Mr. Rogers. Yes; also Congress, and I will say that Congress keeps me as busy as any other division of the Government. No; I won't say that, for that may not be exactly correct, but Congress calls upon us for much information for the purpose of legislation and for guidance for legislation and general information, and we are always ready and try to be prompt in furnishing that information. We have a Division of Revision and Results and Geographer's Divi.
Senator King. I will say that I introduced a resolution at the beginning of the last session calling for our exports to certain neutral countries contiguous to Germany, and there was some very full and valuable information promptly furnished. I was wondering whether that came from your department or whether your department was an auxiliary in furnishing that information.
Mr. Rogers. The export figures were no doubt furnished you by the Bureau of Foreign and Domestic Commerce of our department.
Senator ASHURST. Let me ask right there: The trained force of your bureau, which consists of six hundred and some odd employees, have their salaries provided for, do they not, in the legislative, executive, and judicial appropriation act?
Mr. ROGERS. Yes, sir.
Mr. Rogers. No; I beg your pardon, but these statisticians that I have referred to in here are the five that I have and one additional. For the decennial period, there will be no annual appropriation that you speak of, but it will be a lump-sum appropriation for the decennial period of three years. The reason that I am asking for that salary
Senator King. It is not a duplication, then. In other words, we do not provide salary here in addition to any compensation provided for under the annual appropriation ?
Mr. ROGERS. No, sir.
Senator SUTHERLAND. But this supersedes the salary provided for in the regular bill?
Mr. ROGERS. Yes, sir.
If the committee desires, I will proceed. Shall I proceed, Mr. Chairman?
The CHAIRMAN. Yes; proceed.
Mr. ROGERS. For the reasons set forth above, it is recommended that section 5 of the bill as passed by the House be amended so as to provide for three chief statisticians at $4,000 per annum and three at $3,600 per annum. I do not think the Senator heard, but the House bill reported all of those three, with an accompanying report, recommending $3,500.

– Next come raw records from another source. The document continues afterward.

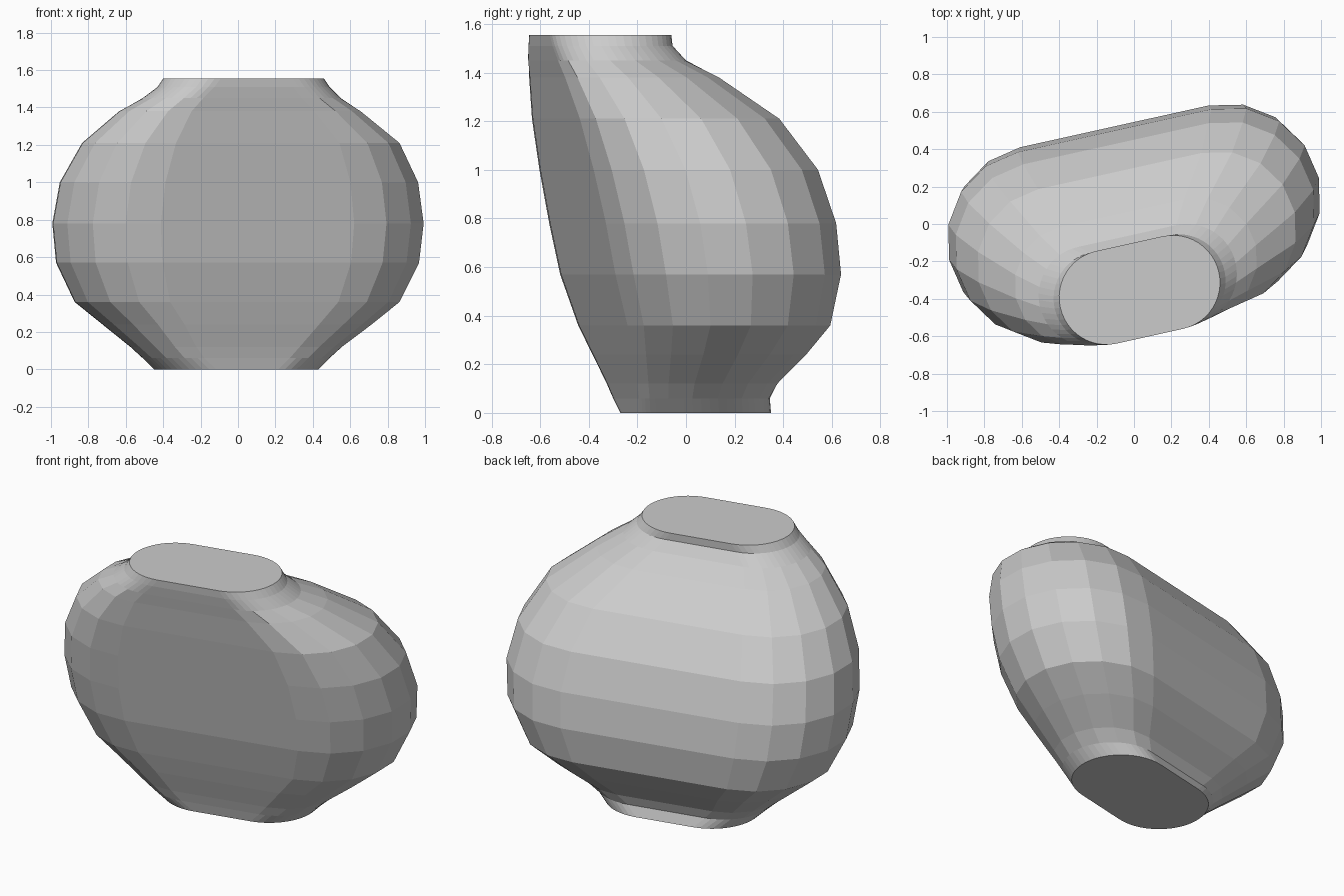
import bpy, bmesh
from math import sin, cos, pi, radians

cube = bpy.data.objects.get("Cube")
if cube:
    bpy.data.objects.remove(cube, do_unlink=True)

TURN = radians(12.5)
COARSE, FINE = 8, 24

# Level: z, x min, x max, y min, y max, segments per rounded end
LEVELS = [
    (0.00, -0.45, 0.43, -0.27, 0.35, FINE),
    (0.06, -0.51, 0.49, -0.30, 0.345, FINE),
    (0.12, -0.58, 0.56, -0.33, 0.38, COARSE),
    (0.24, -0.73, 0.72, -0.39, 0.50, COARSE),
    (0.36, -0.88, 0.87, -0.45, 0.60, COARSE),
    (0.57, -0.98, 0.975, -0.525, 0.645, COARSE),
    (0.78, -1.00, 1.00, -0.57, 0.625, COARSE),
    (1.00, -0.96, 0.97, -0.61, 0.55, COARSE),
    (1.21, -0.84, 0.87, -0.64, 0.39, COARSE),
    (1.38, -0.64, 0.66, -0.65, 0.14, COARSE),
    (1.45, -0.51, 0.55, -0.65, 0.00, FINE),
    (1.51, -0.43, 0.49, -0.648, -0.055, FINE),
    (1.555, -0.40, 0.46, -0.645, -0.06, FINE),
]


def stadium(bm, z, x0, x1, y0, y1, n):
    """Turned straight-sided oval that fills the given bounds."""
    cx, cy, hx, hy = (x0 + x1) / 2, (y0 + y1) / 2, (x1 - x0) / 2, (y1 - y0) / 2
    half = (hx - hy) / (cos(TURN) - sin(TURN))
    r = hx - half * cos(TURN)
    ring = []
    for side, start in ((1, -pi / 2), (-1, pi / 2)):
        for i in range(n + 1):
            a = TURN + start + pi * i / n
            ring.append(bm.verts.new((cx + side * half * cos(TURN) + r * cos(a),
                                      cy + side * half * sin(TURN) + r * sin(a), z)))
    return ring


def spans(ring, n):
    """Split a ring into the edges of the coarse outline."""
    step = n // COARSE
    result = []
    for base in (0, n + 1):
        for i in range(0, n, step):
            result.append(ring[base + i:base + i + step + 1])
        result.append([ring[base + n], ring[(base + n + 1) % len(ring)]])
    return result


# Leaning vessel body, skinned level by level
bm = bmesh.new()
rings = [(stadium(bm, *level), level[-1]) for level in LEVELS]
for (low, n), (high, m) in zip(rings, rings[1:]):
    if n == m:
        for i in range(len(low)):
            j = (i + 1) % len(low)
            bm.faces.new((low[i], low[j], high[j], high[i]))
    else:
        for a, b in zip(spans(low, n), spans(high, m)):
            bm.faces.new(a + b[::-1])

# Flat base and top
bm.faces.new(rings[0][0][::-1])
bm.faces.new(rings[-1][0])
bmesh.ops.recalc_face_normals(bm, faces=bm.faces)

mesh = bpy.data.meshes.new("vessel_body")
bm.to_mesh(mesh)
bm.free()
body = bpy.data.objects.new("vessel_body", mesh)
bpy.context.collection.objects.link(body)

# Plain grey
grey = bpy.data.materials.new("light_grey")
grey.use_nodes = True
colour = (0.6, 0.6, 0.6, 1)
grey.diffuse_color = colour
grey.node_tree.nodes["Principled BSDF"].inputs["Base Color"].default_value = colour
mesh.materials.append(grey)
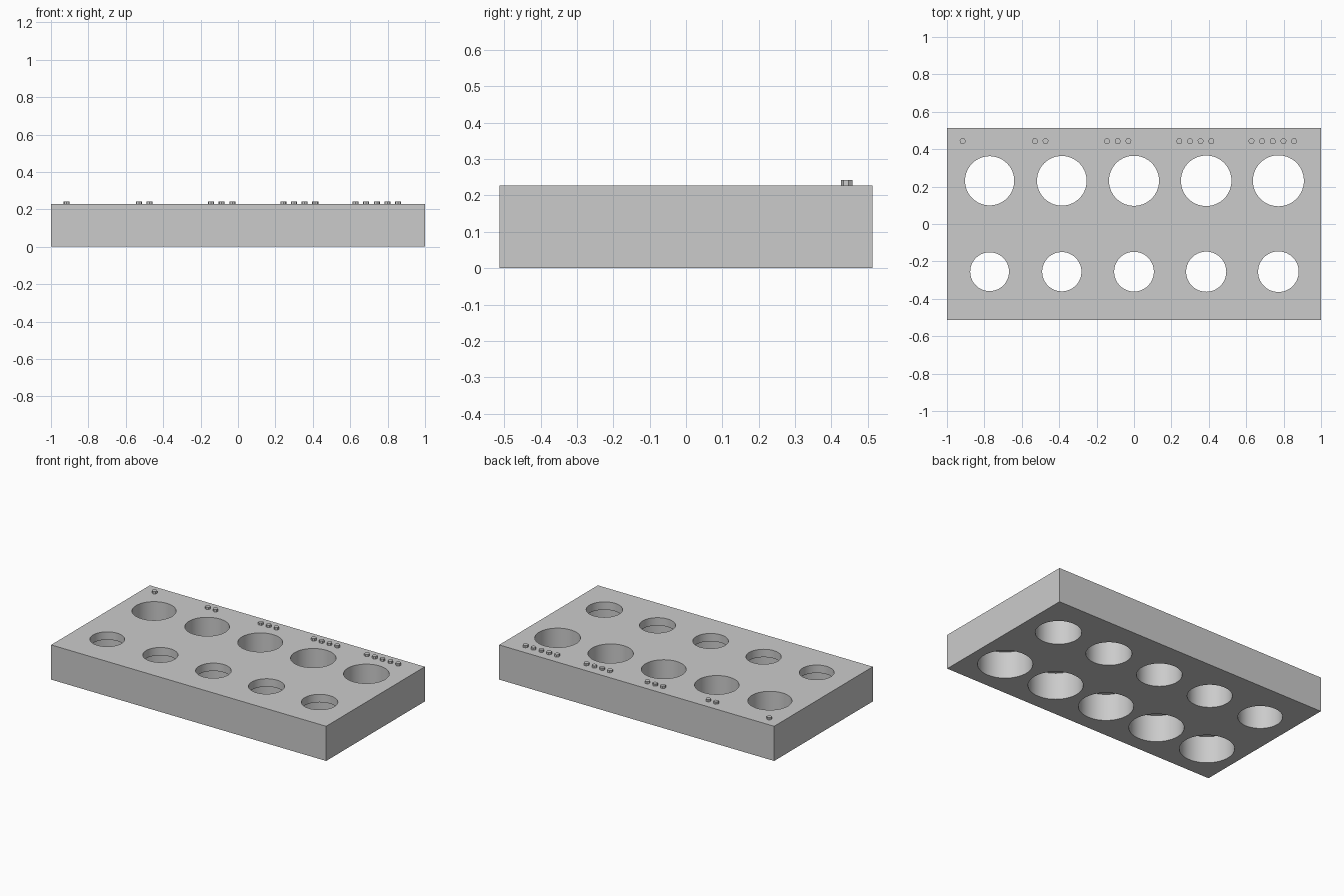
import bpy, bmesh, math

if "Cube" in bpy.data.objects:
    bpy.data.objects.remove(bpy.data.objects["Cube"])

HEIGHT, DEPTH = 0.228, 1.025
LIP = 0.052            # thickness of the narrow rim above the front recesses
COLUMNS = [-0.772, -0.386, 0.0, 0.386, 0.772]

grey = bpy.data.materials.new("light_grey")
grey.diffuse_color = (0.6, 0.6, 0.6, 1)
grey.use_nodes = True
grey.node_tree.nodes["Principled BSDF"].inputs["Base Color"].default_value = grey.diffuse_color


def make_object(name, bm):
    bmesh.ops.recalc_face_normals(bm, faces=bm.faces[:])
    mesh = bpy.data.meshes.new(name)
    bm.to_mesh(mesh)
    bm.free()
    mesh.materials.append(grey)
    obj = bpy.data.objects.new(name, mesh)
    bpy.context.collection.objects.link(obj)
    return obj


def add_turned(bm, x, y, profile, sides):
    """Closed solid of revolution from (radius, z) pairs, first corner facing front."""
    rings = []
    for r, z in profile:
        rings.append([bm.verts.new((x + r * math.sin(math.tau * i / sides),
                                    y - r * math.cos(math.tau * i / sides), z))
                      for i in range(sides)])
    for a, b in zip(rings, rings[1:]):
        for i in range(sides):
            j = (i + 1) % sides
            bm.faces.new((a[i], a[j], b[j], b[i]))
    bm.faces.new(rings[0][::-1])
    bm.faces.new(rings[-1])


# Block
bm = bmesh.new()
bmesh.ops.create_cube(bm, size=1)
for v in bm.verts:
    v.co = (v.co.x * 2, v.co.y * DEPTH, (v.co.z + 0.5) * HEIGHT)
block = make_object("test_block", bm)

# Holes growing slightly to the right: straight at the back, recessed from below at the front
bm = bmesh.new()
step = HEIGHT - LIP
for i, x in enumerate(COLUMNS):
    r = 0.1315 + 0.0012 * i
    add_turned(bm, x, 0.231, [(r, -0.1), (r, HEIGHT + 0.1)], 72)
    r = 0.1037 + 0.0012 * i
    add_turned(bm, x, -0.255, [(0.162, -0.1), (0.162, step), (r, step), (r, HEIGHT + 0.1)], 72)
cutter = make_object("hole_cutter", bm)
cutter.hide_render = True

cut = block.modifiers.new("holes", 'BOOLEAN')
cut.operation = 'DIFFERENCE'
cut.solver = 'EXACT'
cut.object = cutter
bpy.context.view_layer.objects.active = block
block.select_set(True)
bpy.ops.object.modifier_apply(modifier=cut.name)
bpy.data.objects.remove(cutter)
bpy.ops.object.shade_smooth_by_angle(angle=math.radians(30))

# Counting studs: one to five per column along the back edge
bm = bmesh.new()
for i, x in enumerate(COLUMNS):
    for k in range(i + 1):
        add_turned(bm, x - 0.144 + 0.057 * k, 0.443,
                   [(0.0165, HEIGHT - 0.005), (0.0165, HEIGHT + 0.015)], 7)
make_object("counting_studs", bm)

As the salaries of these positions have remained unchanged since the organization of the bureau, over 16 years ago, I think the increases recommended are fully justified. It might be added that in its report, submitting the bill to the House of Representatives, the House Committee on the Census recommended salaries of $3,500 per annum for three of the chief statisticians (page 3, Report No. 581).
Senator ASHURST. What line is that?
page 3, Report No. 591.
Geographer: The duties of the geographer will be tremendously increased during the Fourteenth Census period. He will have to obtain the latest information concerning townships, towns, precincts, magisterial districts, etc. After obtaining this information he prepares maps showing the boundaries of each enumeration district. This work has to be done promptly and thoroughly if the population census is to be a success. After the population schedules are returned to the bureau it is the duty of the geographer to see that the minor civil divisions are so returned that the population of each can be shown separately. He will also have direct supervision of the preparation of all maps, charts, and illustrations used in connection